When artist Banksy lost his battle with North Yorkshire based greetings card firm Full Colour Black over his ‘flower bomber’ trademark, it highlighted several intellectual property implications that may apply to many businesses.

In this high profile case, Banksy had sprayed an image of a protestor throwing a bunch of flowers, onto a wall in Jerusalem in 2005. Banksy’s company applied for a trade mark on the image in 2014, to try to stop others using it. That trade mark registration has been successfully challenged by Full Colour Black, so what can the rest of us learn from this?

Trademark troubles

In September, the European Union’s Intellectual Property Office (EUIPO) threw out Banksy’s trade mark saying that the registration was “inconsistent with honest practices” because EUIPO found Banksy had filed the trade mark to avoid using copyright laws to protect the image which would have required him to reveal his famously secret identity

But for a trade mark not to be susceptible to challenge , it must be put to genuine use within 5 years of registration.  Here, EUIPO found Banksy hadn’t used the trade mark until Full Colour Black challenged the trade mark in 2019.

It found that only then did the artist set up an online store and shop front in Croydon, South London, making goods to fulfil trade mark categories.

EUIPO said it was clear that Banksy had no intention of using the trade mark when he filed it and that the goods he sold were an attempt not to lose the trademark.

Banksy has vocalised his disdain for intellectual property rights, having previously said that ‘copyright is for losers’.

Why bother?

Full Colour Black say that they have filed a further six challenges to Banksy’s trade mark registrations, potentially putting his portfolio at risk.

Most artists rely on copyright to protect their work, but Banksy sought to rely on the registration of trade marks  in order to try to preserve his anonymity.

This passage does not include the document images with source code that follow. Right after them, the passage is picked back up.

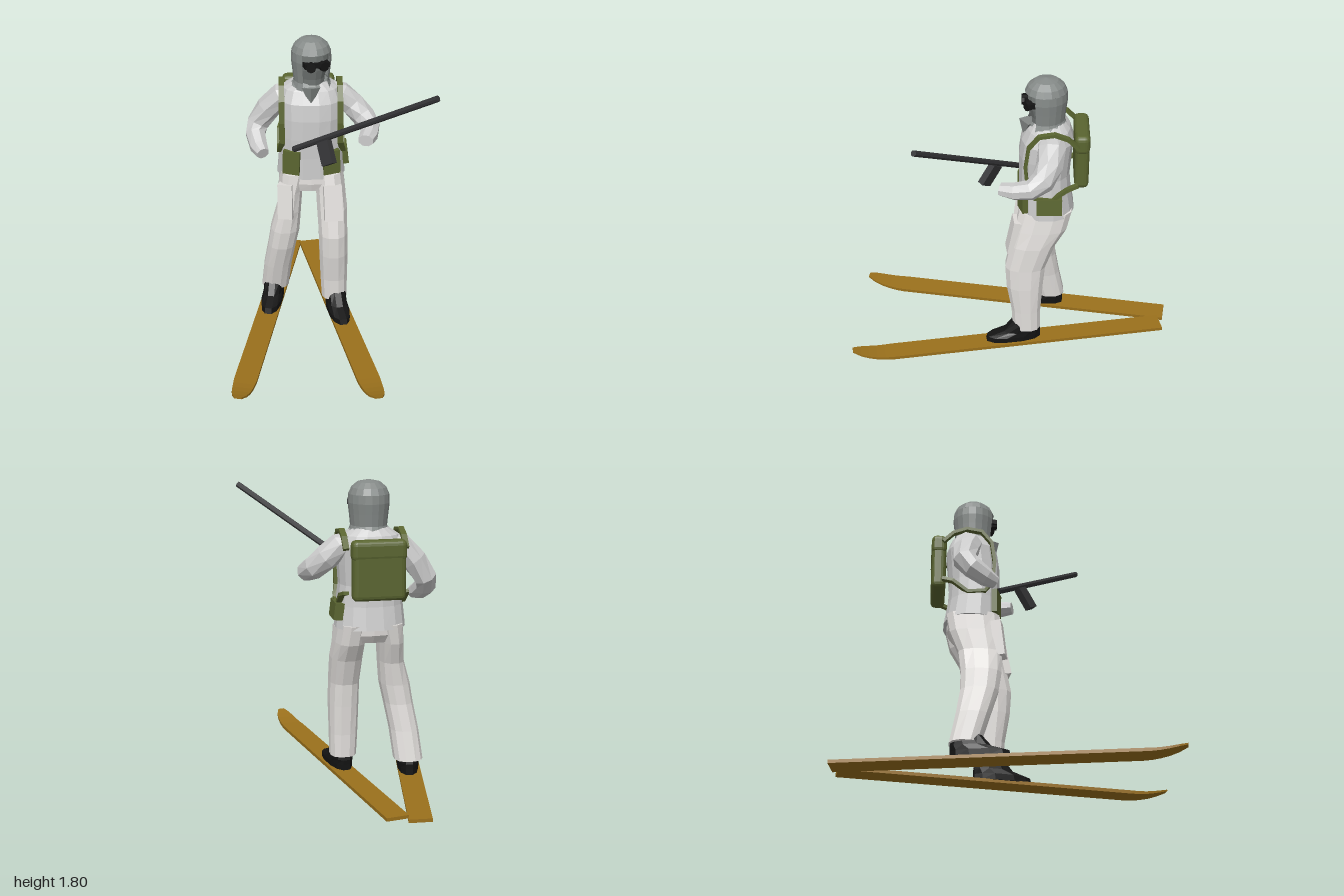
import * as THREE from 'three';
import { RoundedBoxGeometry } from 'three/addons/geometries/RoundedBoxGeometry.js';

const mat = (color) => new THREE.MeshStandardMaterial({ color, flatShading: true, side: THREE.DoubleSide });
const V = (x, y, z) => new THREE.Vector3(x, y, z);
const MID = -0.105; // body centre line

// Skin a list of rings (arrays of Vector3) and close both ends
function skin(rings) {
  const n = rings[0].length, last = rings.length - 1, pos = [], idx = [];
  rings.forEach((r) => r.forEach((p) => pos.push(p.x, p.y, p.z)));
  for (let i = 0; i < last; i++) for (let j = 0; j < n; j++) {
    const a = i * n + j, b = i * n + (j + 1) % n;
    idx.push(a, a + n, b, b, a + n, b + n);
  }
  [0, last].forEach((i) => {
    const c = rings[i].reduce((s, p) => s.add(p), V(0, 0, 0)).divideScalar(n);
    const k = pos.length / 3;
    pos.push(c.x, c.y, c.z);
    for (let j = 0; j < n; j++) {
      const a = i * n + j, b = i * n + (j + 1) % n;
      if (i === 0) idx.push(k, a, b); else idx.push(k, b, a);
    }
  });
  const g = new THREE.BufferGeometry();
  g.setAttribute('position', new THREE.Float32BufferAttribute(pos, 3));
  g.setIndex(idx);
  g.computeVertexNormals();
  return g;
}

// Horizontal superellipse sections: [x, y, z, halfWidth, halfDepth]
function loft(sections, n = 14, power = 2.4) {
  const f = (v) => Math.sign(v) * Math.abs(v) ** (2 / power);
  return skin(sections.map(([x, y, z, rx, rz]) => Array.from({ length: n }, (_, j) => {
    const t = (j + 0.5) / n * Math.PI * 2;
    return V(x + rx * f(Math.cos(t)), y, z + rz * f(Math.sin(t)));
  })));
}

// Sections square to a path: [x, y, z, radiusAcross, radiusOther]
function limb(points, n = 8) {
  const p = points.map((q) => V(q[0], q[1], q[2]));
  return skin(points.map((q, i) => {
    const t = p[Math.min(i + 1, p.length - 1)].clone().sub(p[Math.max(i - 1, 0)]).normalize();
    const u = V(1, 0, 0).addScaledVector(t, -t.x).normalize();
    const v = u.clone().cross(t);
    return Array.from({ length: n }, (_, j) => {
      const a = (j + 0.5) / n * Math.PI * 2;
      return p[i].clone().addScaledVector(u, q[3] * Math.cos(a)).addScaledVector(v, q[4] * Math.sin(a));
    });
  }));
}

// Long flat board with a narrowing, upturned tip
function skiGeometry() {
  const g = new THREE.BoxGeometry(0.134, 0.02, 1.97, 2, 1, 40), a = g.attributes.position;
  for (let i = 0; i < a.count; i++) {
    const t = Math.max(0, (a.getZ(i) - 0.75) / 0.235);
    a.setX(i, a.getX(i) * (1 - 0.3 * t - 0.4 * t ** 5));
    a.setY(i, a.getY(i) * (1 - 0.5 * t) + 0.045 * t * t);
  }
  g.computeVertexNormals();
  return g;
}

export function createModel() {
  const model = new THREE.Group();
  const white = mat(0xcccccc), trouser = mat(0xe2dfdc), grey = mat(0x858a88), mask = mat(0x737876);
  const olive = mat(0x5a6530), black = mat(0x141414), gun = mat(0x343436), wood = mat(0x9a701c);
  const add = (name, geo, material, pos = [0, 0, 0], rot = [0, 0, 0], parent = model) => {
    const m = new THREE.Mesh(geo, material);
    m.name = name;
    m.position.set(...pos);
    m.rotation.set(...rot);
    parent.add(m);
    return m;
  };

  // Skis and boots
  add('leftSki', skiGeometry(), wood, [0.07, 0.028, 0.015], [-0.003, 0.183, 0]);
  add('rightSki', skiGeometry(), wood, [-0.39, 0.021, -0.015], [-0.007, -0.163, -0.05]);
  const boot = loft([[0, 0.035, 0.075, 0.063, 0.175], [0, 0.07, 0.07, 0.066, 0.17],
    [0, 0.1, 0.02, 0.062, 0.12], [0, 0.17, 0, 0.062, 0.08]], 12);
  add('leftBoot', boot, black, [0.04, 0, -0.085], [0, 0.183, 0]);
  add('rightBoot', boot, black, [-0.345, 0, -0.235], [0, -0.163, 0]);

  // Trousers
  add('hips', loft([[MID, 0.86, -0.19, 0.175, 0.13], [MID, 0.91, -0.2, 0.19, 0.155],
    [MID, 1, -0.205, 0.19, 0.155]]), trouser);
  add('leftLeg', loft([[0.033, 0.12, -0.095, 0.08, 0.088], [0.03, 0.26, -0.092, 0.085, 0.092],
    [0.028, 0.44, -0.083, 0.09, 0.114], [0.025, 0.58, -0.085, 0.09, 0.125],
    [0.02, 0.74, -0.13, 0.095, 0.138], [0.012, 0.85, -0.175, 0.092, 0.16],
    [0, 0.97, -0.205, 0.09, 0.16]], 12), trouser);
  add('rightLeg', loft([[-0.337, 0.12, -0.25, 0.087, 0.09], [-0.318, 0.3, -0.205, 0.087, 0.1],
    [-0.29, 0.46, -0.168, 0.087, 0.112], [-0.268, 0.58, -0.158, 0.09, 0.12],
    [-0.243, 0.72, -0.163, 0.075, 0.13], [-0.232, 0.85, -0.19, 0.075, 0.155],
    [-0.21, 0.97, -0.205, 0.09, 0.16]], 12), trouser);
  add('leftThighPocket', new THREE.BoxGeometry(0.11, 0.22, 0.06), trouser, [0.022, 0.8, -0.02], [-0.2, 0.12, 0.03]);
  add('rightThighPocket', new THREE.BoxGeometry(0.09, 0.22, 0.06), trouser, [-0.262, 0.8, -0.055], [-0.12, -0.25, 0]);

  // Jacket
  add('jacket', loft([[MID, 0.945, -0.21, 0.208, 0.168], [MID, 1.08, -0.2, 0.196, 0.155],
    [-0.11, 1.2, -0.195, 0.187, 0.153], [MID, 1.32, -0.2, 0.19, 0.157], [MID, 1.42, -0.212, 0.192, 0.155],
    [MID, 1.49, -0.22, 0.165, 0.125], [MID, 1.53, -0.22, 0.1, 0.09]], 16), white);
  add('rightSleeve', limb([[-0.2, 1.45, -0.23, 0.05, 0.075], [-0.275, 1.425, -0.24, 0.07, 0.085],
    [-0.36, 1.33, -0.26, 0.075, 0.08], [-0.425, 1.23, -0.265, 0.07, 0.072], [-0.44, 1.175, -0.22, 0.062, 0.065],
    [-0.42, 1.125, -0.14, 0.055, 0.055], [-0.395, 1.105, -0.085, 0.04, 0.038]]), white);
  add('leftSleeve', limb([[0, 1.46, -0.23, 0.05, 0.075], [0.075, 1.43, -0.235, 0.07, 0.085],
    [0.15, 1.36, -0.22, 0.075, 0.08], [0.215, 1.295, -0.18, 0.07, 0.072], [0.248, 1.26, -0.11, 0.06, 0.06],
    [0.235, 1.245, -0.02, 0.056, 0.05], [0.212, 1.245, 0.06, 0.048, 0.036]]), white);

  // Hooded head, turned slightly to its left
  const head = new THREE.Group();
  head.name = 'head';
  head.position.set(-0.1, 0, -0.2);
  head.rotation.y = 0.28;
  model.add(head);
  const lathe = (pts, seg, start = 0, len = Math.PI * 2) =>
    new THREE.LatheGeometry(pts.map((p) => new THREE.Vector2(...p)), seg, start, len);
  const gap = 0.78;
  add('hoodSides', lathe([[0.12, 1.5], [0.106, 1.54], [0.113, 1.61], [0.12, 1.67], [0.117, 1.72]], 14, gap,
    Math.PI * 2 - 2 * gap), grey, [0, 0, 0], [0, 0, 0], head).scale.z = 1.06;
  add('hoodCrown', lathe([[0.117, 1.72], [0.101, 1.757], [0.066, 1.787], [0.001, 1.802]], 16), grey,
    [0, 0, 0], [0, 0, 0], head).scale.z = 1.06;
  add('face', lathe([[0.075, 1.5], [0.08, 1.56], [0.096, 1.62], [0.102, 1.67], [0.1, 1.73], [0.001, 1.77]], 14), mask,
    [0, 0, 0], [0, 0, 0], head).scale.z = 1.06;
  [-1, 1].forEach((s) => {
    add('goggleLens', new THREE.CylinderGeometry(0.03, 0.027, 0.05, 8), black,
      [s * 0.036, 1.655, 0.11], [Math.PI / 2, 0, s * -0.25], head);
  });
  add('goggleBand', new THREE.BoxGeometry(0.15, 0.03, 0.05), black, [0, 1.662, 0.1], [0, 0, 0], head);
  add('hoodCollar', lathe([[0.15, 1.47], [0.13, 1.51], [0.1, 1.535], [0.08, 1.54]], 14), grey, [0, 0, -0.015],
    [0, 0, 0], head).scale.z = 0.85;
  add('scarfPoint', new THREE.ConeGeometry(0.055, 0.11, 4), grey, [MID, 1.465, -0.085], [Math.PI - 0.25, 0, 0]);

  // Backpack with flap, harness and pouches
  add('backpack', new RoundedBoxGeometry(0.31, 0.35, 0.085, 2, 0.03), olive, [-0.115, 1.31, -0.413]);
  add('backpackFlap', new RoundedBoxGeometry(0.32, 0.12, 0.09, 2, 0.03), olive, [-0.115, 1.425, -0.413]);
  const strapPath = [[1.43, -0.39], [1.49, -0.33], [1.52, -0.25], [1.505, -0.16], [1.43, -0.1], [1.3, -0.083],
    [1.17, -0.095], [1.1, -0.14], [1.09, -0.24], [1.16, -0.33], [1.18, -0.39]];
  [-1, 1].forEach((s) => {
    add(s > 0 ? 'leftStrap' : 'rightStrap',
      limb(strapPath.map(([y, z], i) => [MID + s * (i > 6 && i < 10 ? 0.19 : 0.174), y, z, 0.024, 0.014]), 4), olive);
    add(s > 0 ? 'leftFrontPouch' : 'rightFrontPouch', new THREE.BoxGeometry(0.105, 0.15, 0.07), olive,
      [MID + s * 0.113, 1.053, -0.085], [0, s * 0.3, s * 0.04]);
  });
  add('sidePouch', new THREE.BoxGeometry(0.055, 0.1, 0.15), olive, [0.092, 1.05, -0.225], [0, 0, 0.12]);

  // Rifle: long barrel with a box magazine
  const a = V(-0.21, 1.145, -0.055), b = V(0.572, 1.695, 0.515);
  const dir = b.clone().sub(a), along = dir.clone().normalize();
  const barrel = add('rifleBarrel', new THREE.CylinderGeometry(0.018, 0.018, dir.length(), 8), gun);
  barrel.position.copy(a).add(b).multiplyScalar(0.5);
  barrel.quaternion.setFromUnitVectors(V(0, 1, 0), along);
  const up = V(-0.02, 0.14, -0.07).addScaledVector(along, -V(-0.02, 0.14, -0.07).dot(along)).normalize();
  const magazine = add('magazine', new THREE.BoxGeometry(0.085, 0.14, 0.04), gun, [-0.02, 1.2, 0.125]);
  magazine.quaternion.setFromRotationMatrix(new THREE.Matrix4().makeBasis(along, up, along.clone().cross(up)));
  return model;
}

Reproducing Banksy’s works without a license would be likely to infringe his copyright in those works. But in bringing proceedings in relation to that infringement, Banksy would have to evidence his ownership of copyright and that would require him to reveal his identity.

Making the most of your mark

  1. Use it or lose it. Do you own a trade mark? If so, do you use it? If you don’t it may be vulnerable.
  2. keep up to date. Is your trade mark up to date? Some businesses refresh their brand without refreshing their trade mark registrations. This can leave them paying for a mark that they are no longer using and that does not offer them any brand protection.
  3. Monitor your registrations. You can set up a ‘watching service’ to look out for applications that might encroach on your trade mark enabling you to act quickly to deal with any potential problems.
  4. Assess the costs. Maybe registering a trademark is not actually what you need (as this case indicates). It might be better first to seek professional advice to ensure that you have the right protection in place for your needs.

Need some help?

If someone steals your intellectual property – copies your ideas, brand, slogans, products or services – it can seriously dent your profits and reputation – so it’s worth asking an expert on how best to protect your assets to ensure that does not happen.

We never charge for initial chats and we also offer some fixed cost services, like our IP MOT and trademark portfolio management packages, which make protecting your intellectual property easier to budget for.

Contact George Festing on 0191 211 7917 or email [email protected] to learn more.